With the House and Senate now fully engaged in the health care debate, other big-ticket items have fallen by the wayside, which will force lawmakers to cut last-minute deals to keep the government operating and key programs afloat.
The end of September marks a critical moment in this year’s legislative calendar. In addition to being the end of the fiscal year, both the highway and Federal Aviation Administration authorization bills need to either be extended or reauthorized by Oct. 1.
Other policy issues — including the annual debt ceiling — are also on the back burner at this point, while climate change legislation, immigration reform and financial regulatory reform are likely to be formally declared dead for the year by month’s end.
Republicans and Democrats alike said that the intense focus on health care and the fact that it has dragged out for months has hurt Congress’ ability to hammer out agreements on virtually every other major piece of legislation.
“It sure has— made things more difficult, Senate Environment and Public Works ranking member James Inhofe (R-Okla.) said Wednesday.

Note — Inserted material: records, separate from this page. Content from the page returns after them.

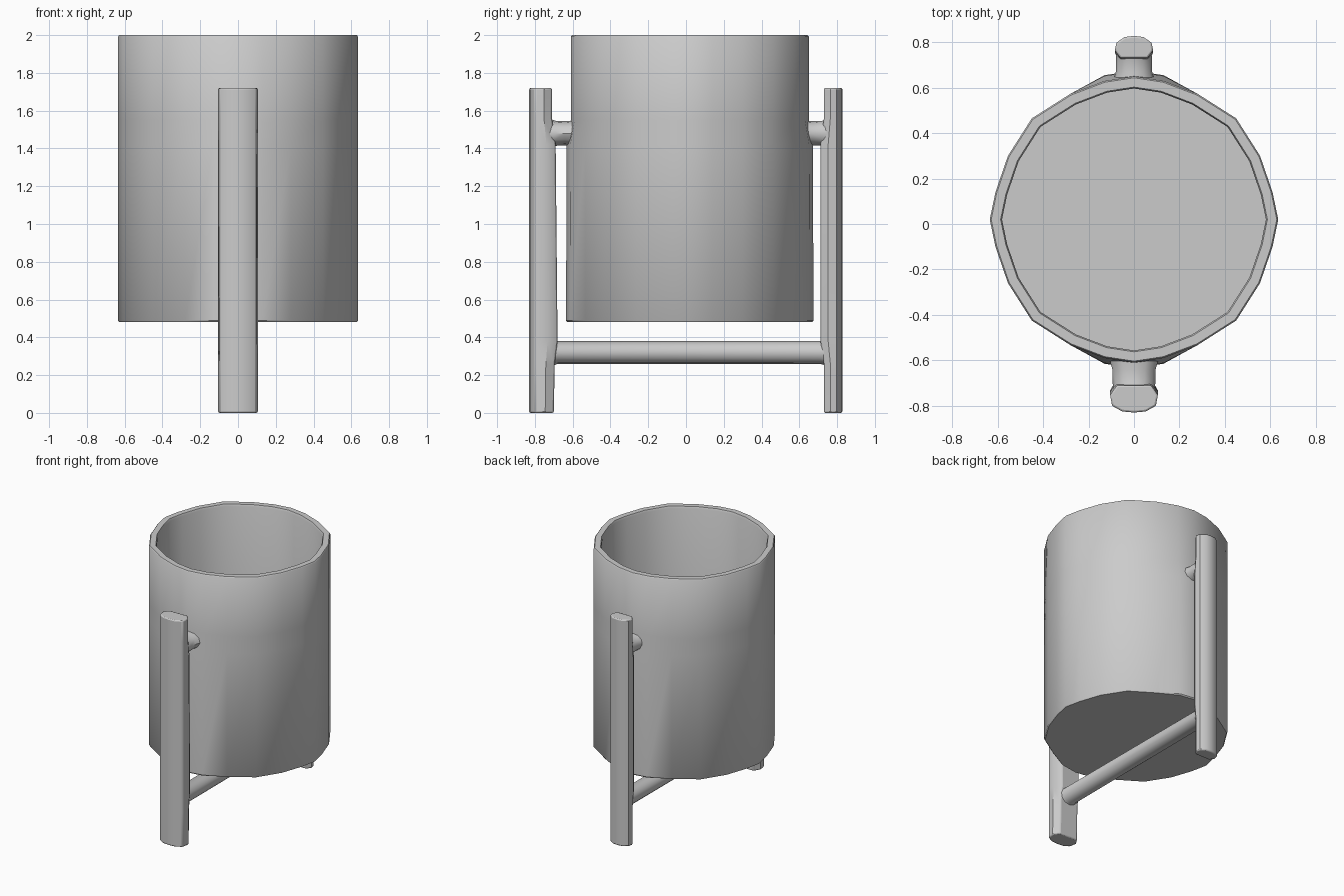
import bpy, bmesh, math

if "Cube" in bpy.data.objects:
    bpy.data.objects.remove(bpy.data.objects["Cube"])


def loft(name, rings, bevel=0.0):
    """Skin a list of equal-length closed rings and cap both ends."""
    bm = bmesh.new()
    vs = [[bm.verts.new(p) for p in ring] for ring in rings]
    n = len(rings[0])
    for a, b in zip(vs, vs[1:]):
        for i in range(n):
            j = (i + 1) % n
            bm.faces.new((a[i], a[j], b[j], b[i]))
    bm.faces.new(vs[0][::-1])
    bm.faces.new(vs[-1])
    bmesh.ops.recalc_face_normals(bm, faces=bm.faces)
    me = bpy.data.meshes.new(name)
    bm.to_mesh(me)
    bm.free()
    ob = bpy.data.objects.new(name, me)
    bpy.context.collection.objects.link(ob)
    bpy.ops.object.select_all(action='DESELECT')
    ob.select_set(True)
    bpy.context.view_layer.objects.active = ob
    bpy.ops.object.shade_smooth_by_angle(angle=math.radians(38))
    if bevel:
        m = ob.modifiers.new("soft_edges", 'BEVEL')
        m.width = bevel
        m.segments = 2
        m.limit_method = 'ANGLE'
        m.angle_limit = math.radians(50)
    return ob


# Cup: faceted, slightly lens-shaped outline mirrored from one quarter
QUARTER = [(0.635, 0), (0.61, 0.12), (0.555, 0.28), (0.45, 0.445),
           (0.28, 0.553), (0.13, 0.61), (0, 0.63)]
half = QUARTER + [(-x, y) for x, y in QUARTER[-2::-1]]
outline = half + [(x, -y) for x, y in half[-2:0:-1]]


def cup_ring(z, scale=1.0, flare=0.0):
    ring = []
    for x, y in outline:
        push = math.copysign(flare, y) if abs(x) < 0.2 else 0
        ring.append((x * scale, 0.02 + y * scale + push, z))
    return ring


loft("cup", [cup_ring(0.48, 0.99, 0.024), cup_ring(0.488, 1, 0.025),
             cup_ring(1.42, 1, 0.022), cup_ring(1.55),
             cup_ring(1.992), cup_ring(2.0, 0.99),
             cup_ring(2.0, 0.925), cup_ring(1.985, 0.915),
             cup_ring(0.53, 0.915)])


# Upright posts: rounded outer side, inner side bulging at the joints
def post(name, side, half_width, outer, inner):
    rings = []
    for z, y_in in inner:
        mid = y_in + 0.35 * (outer - y_in)
        pts = [(0.72, y_in), (1, mid), (0.92, outer - 0.03), (0.5, outer - 0.005)]
        right = [(half_width * u, side * y, z) for u, y in pts]
        rings.append(right + [(0, side * outer, z)]
                     + [(-x, y, z) for x, y, z in right[::-1]])
    loft(name, rings, 0.008)


post("front_post", -1, 0.105, 0.83,
     [(0, 0.70), (0.26, 0.695), (0.38, 0.68), (1.42, 0.69), (1.56, 0.71), (1.72, 0.71)])
post("back_post", 1, 0.084, 0.828,
     [(0, 0.73), (0.26, 0.73), (0.38, 0.712), (1.42, 0.712), (1.56, 0.73), (1.72, 0.73)])


# Round rods along y: (y, x radius, z radius) stations
def rod(name, z, stations, sides=12):
    loft(name, [[(rx * math.cos(t), y, z + rz * math.sin(t))
                 for t in (2 * math.pi * i / sides for i in range(sides))]
                for y, rx, rz in stations])


rod("cross_bar", 0.32, [(-0.72, 0.085, 0.078), (-0.68, 0.07, 0.06),
                        (0.71, 0.065, 0.06), (0.76, 0.07, 0.075)])
rod("front_peg", 1.48, [(-0.74, 0.09, 0.085), (-0.69, 0.095, 0.066),
                        (-0.64, 0.095, 0.064), (-0.59, 0.11, 0.068)])
rod("back_peg", 1.48, [(0.77, 0.075, 0.085), (0.72, 0.08, 0.066),
                       (0.67, 0.08, 0.064), (0.62, 0.095, 0.068)])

Inhofe and Chairman Barbara Boxer (D-Calif.) are in charge of dealing with the multibillion-dollar highway bill, which is set to expire Sept. 30.
House Transportation and Infrastructure Chairman James Oberstar (D-Minn.) has been pushing for a short-term extension of the highway bill in order to keep pressure on his fellow lawmakers to pass a bill next year.
But Inhofe, Boxer and the White House have rejected that idea, calling instead for an 18-month extension of current law. According to lawmakers close to the discussions, those players believe they can’t move the measure any sooner since health care reform is dominating the debate this year and an election year is around the corner.
Despite the delays, Inhofe on Wednesday said he is confident an 18-month extension will ultimately be adopted, noting that Senate Majority Leader Harry Reid (D-Nev.) is on board.
“Sen. Reid has agreed to do this. … I think he’s committed, and it’s going to get done,— Inhofe said.
Republican and Democratic aides said a similar long-term extension on the FAA authorization bill is also expected.
A senior Democratic leadership aide said Wednesday that Democratic leaders have only now begun preliminary discussions of what this year’s continuing resolution — to keep the government operating beyond Oct. 1 — will look like.
Although Reid and top appropriators are expected to move a one-month CR during the last days of September, no decisions have been made.
Yet to be resolved is how leaders in both chambers will deal long-term with the outstanding appropriations bills. The Senate is expected to stay in session until Christmas, meaning leadership will need to decide in the coming weeks and months whether to continue passing CRs or package the spending measures into an omnibus bill. Most expect leadership to rely on short-term CRs until the end of the year, when Democrats will have to decide how to pass funding for the rest of the fiscal year.
At the same time, lawmakers are facing a looming problem with the debt ceiling, which is expected to be reached next month. The Treasury Department is taking steps to avoid hitting the $12.1 trillion cap, including by shuttering the Supplementary Financing Program set up to help rescue the financial industry. But even if Treasury is able to temporarily avoid the ceiling, lawmakers this fall will likely have to find a way to make further cuts to spending or raise the cap, which would result in a major political fight.
Although Treasury and the House and Senate committees of jurisdiction have been working on the issue, it has largely gone unnoticed by most lawmakers, thanks in large part to the health care fight.